■ Task details: Copy every line that holds the string "grass" from the data below.

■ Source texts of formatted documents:
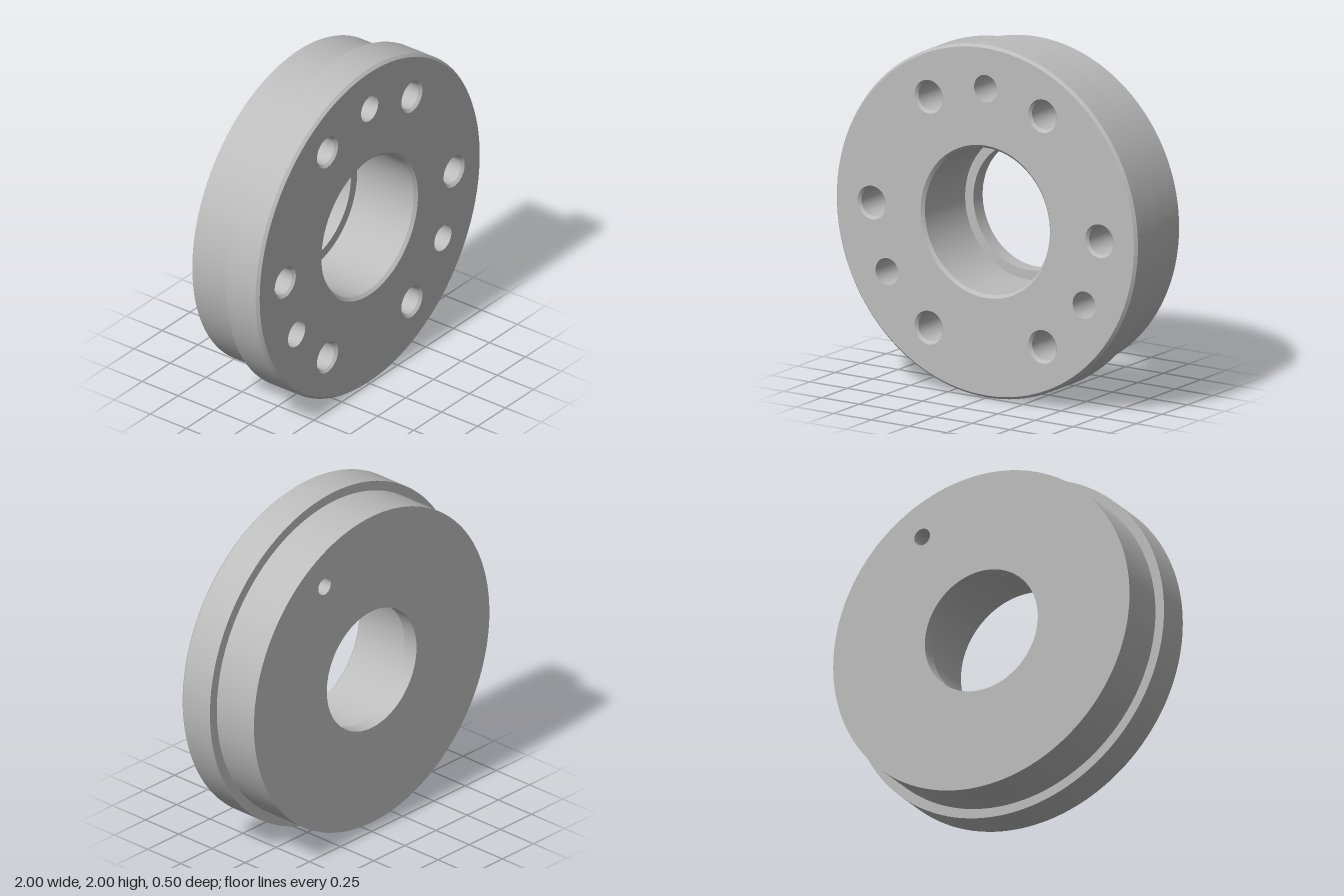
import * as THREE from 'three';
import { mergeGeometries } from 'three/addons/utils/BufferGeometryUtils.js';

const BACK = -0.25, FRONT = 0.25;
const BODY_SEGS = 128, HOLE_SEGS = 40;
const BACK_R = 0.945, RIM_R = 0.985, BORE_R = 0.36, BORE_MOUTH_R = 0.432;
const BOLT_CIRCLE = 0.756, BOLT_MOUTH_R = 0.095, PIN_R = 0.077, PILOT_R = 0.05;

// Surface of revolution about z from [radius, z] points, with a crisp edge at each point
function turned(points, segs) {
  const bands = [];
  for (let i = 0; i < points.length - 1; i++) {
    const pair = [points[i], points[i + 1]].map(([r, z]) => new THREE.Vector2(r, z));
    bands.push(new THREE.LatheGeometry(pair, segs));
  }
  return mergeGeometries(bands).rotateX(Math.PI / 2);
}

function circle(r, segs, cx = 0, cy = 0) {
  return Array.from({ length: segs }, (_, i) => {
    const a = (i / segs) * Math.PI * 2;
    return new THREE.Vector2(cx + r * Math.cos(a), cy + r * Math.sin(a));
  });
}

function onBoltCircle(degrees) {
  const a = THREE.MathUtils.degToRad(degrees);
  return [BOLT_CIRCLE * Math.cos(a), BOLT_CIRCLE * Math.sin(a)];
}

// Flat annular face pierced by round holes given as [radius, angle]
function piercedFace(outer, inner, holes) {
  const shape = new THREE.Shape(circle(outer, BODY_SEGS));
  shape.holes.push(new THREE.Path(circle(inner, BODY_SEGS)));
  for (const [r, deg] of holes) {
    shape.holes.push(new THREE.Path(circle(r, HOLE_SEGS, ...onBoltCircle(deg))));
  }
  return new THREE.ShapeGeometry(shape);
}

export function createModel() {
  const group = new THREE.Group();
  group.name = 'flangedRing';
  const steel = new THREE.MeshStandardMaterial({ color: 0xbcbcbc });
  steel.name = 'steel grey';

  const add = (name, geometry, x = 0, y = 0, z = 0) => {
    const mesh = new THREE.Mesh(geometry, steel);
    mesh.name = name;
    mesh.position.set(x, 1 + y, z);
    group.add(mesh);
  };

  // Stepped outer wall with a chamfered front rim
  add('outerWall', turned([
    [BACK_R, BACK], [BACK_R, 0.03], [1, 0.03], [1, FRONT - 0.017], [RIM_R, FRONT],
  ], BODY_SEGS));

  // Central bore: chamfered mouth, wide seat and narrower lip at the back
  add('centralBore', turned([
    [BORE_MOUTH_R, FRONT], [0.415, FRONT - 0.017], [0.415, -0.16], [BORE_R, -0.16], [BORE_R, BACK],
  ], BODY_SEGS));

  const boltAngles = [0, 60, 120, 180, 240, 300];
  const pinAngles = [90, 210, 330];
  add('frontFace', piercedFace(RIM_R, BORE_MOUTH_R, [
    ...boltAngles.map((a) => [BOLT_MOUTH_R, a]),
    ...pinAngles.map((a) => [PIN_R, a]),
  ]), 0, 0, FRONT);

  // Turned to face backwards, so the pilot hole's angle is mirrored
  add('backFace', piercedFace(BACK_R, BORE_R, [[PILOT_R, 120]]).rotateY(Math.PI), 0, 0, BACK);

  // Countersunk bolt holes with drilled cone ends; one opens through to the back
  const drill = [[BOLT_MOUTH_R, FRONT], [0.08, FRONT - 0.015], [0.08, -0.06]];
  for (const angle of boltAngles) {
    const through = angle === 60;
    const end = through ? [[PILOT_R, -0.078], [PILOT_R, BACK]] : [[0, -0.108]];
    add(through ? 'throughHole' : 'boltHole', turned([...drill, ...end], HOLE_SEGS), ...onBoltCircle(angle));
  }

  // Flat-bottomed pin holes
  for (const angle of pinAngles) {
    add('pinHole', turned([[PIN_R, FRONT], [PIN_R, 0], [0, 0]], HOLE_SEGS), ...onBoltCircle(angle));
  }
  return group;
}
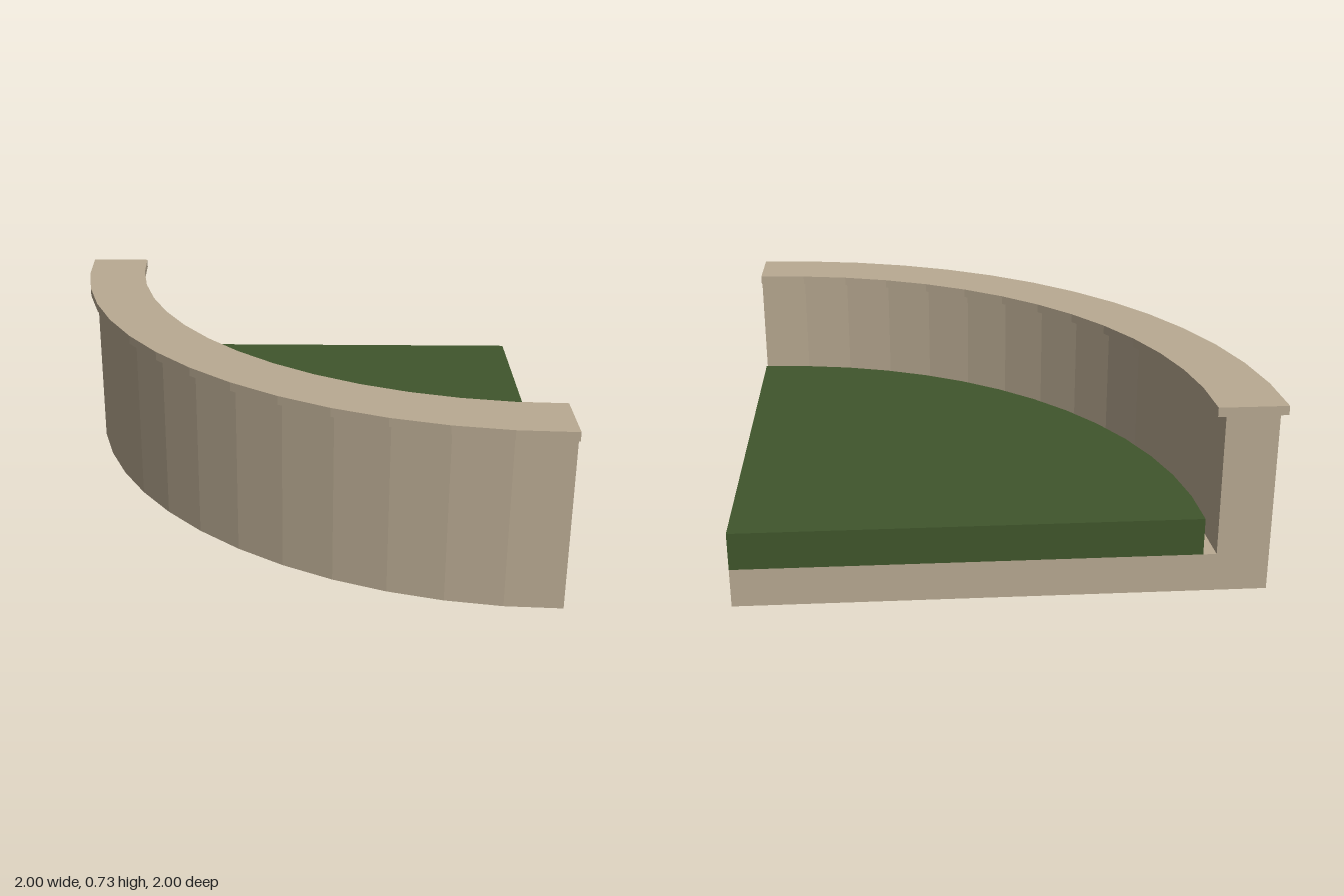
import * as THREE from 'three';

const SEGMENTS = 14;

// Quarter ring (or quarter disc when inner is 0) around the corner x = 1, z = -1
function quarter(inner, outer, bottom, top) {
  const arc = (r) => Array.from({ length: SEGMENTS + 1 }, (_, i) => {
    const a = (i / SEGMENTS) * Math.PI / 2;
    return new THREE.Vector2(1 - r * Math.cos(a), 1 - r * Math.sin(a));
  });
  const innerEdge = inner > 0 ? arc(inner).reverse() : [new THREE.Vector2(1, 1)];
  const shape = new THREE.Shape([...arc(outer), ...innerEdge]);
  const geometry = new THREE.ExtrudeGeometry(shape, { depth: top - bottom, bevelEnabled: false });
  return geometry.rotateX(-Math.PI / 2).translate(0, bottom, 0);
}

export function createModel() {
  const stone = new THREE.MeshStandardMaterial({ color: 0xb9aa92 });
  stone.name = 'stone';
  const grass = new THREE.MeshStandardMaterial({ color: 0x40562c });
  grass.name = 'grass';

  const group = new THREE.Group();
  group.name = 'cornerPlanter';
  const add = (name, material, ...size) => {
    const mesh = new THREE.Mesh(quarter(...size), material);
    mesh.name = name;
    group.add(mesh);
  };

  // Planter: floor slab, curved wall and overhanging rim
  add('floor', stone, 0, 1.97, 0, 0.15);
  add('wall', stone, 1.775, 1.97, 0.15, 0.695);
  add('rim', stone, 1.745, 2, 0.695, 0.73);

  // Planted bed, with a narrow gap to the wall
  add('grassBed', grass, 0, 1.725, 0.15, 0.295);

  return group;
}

■ Answer to this exercise:
  const grass = new THREE.MeshStandardMaterial({ color: 0x40562c });
  grass.name = 'grass';
  add('grassBed', grass, 0, 1.725, 0.15, 0.295);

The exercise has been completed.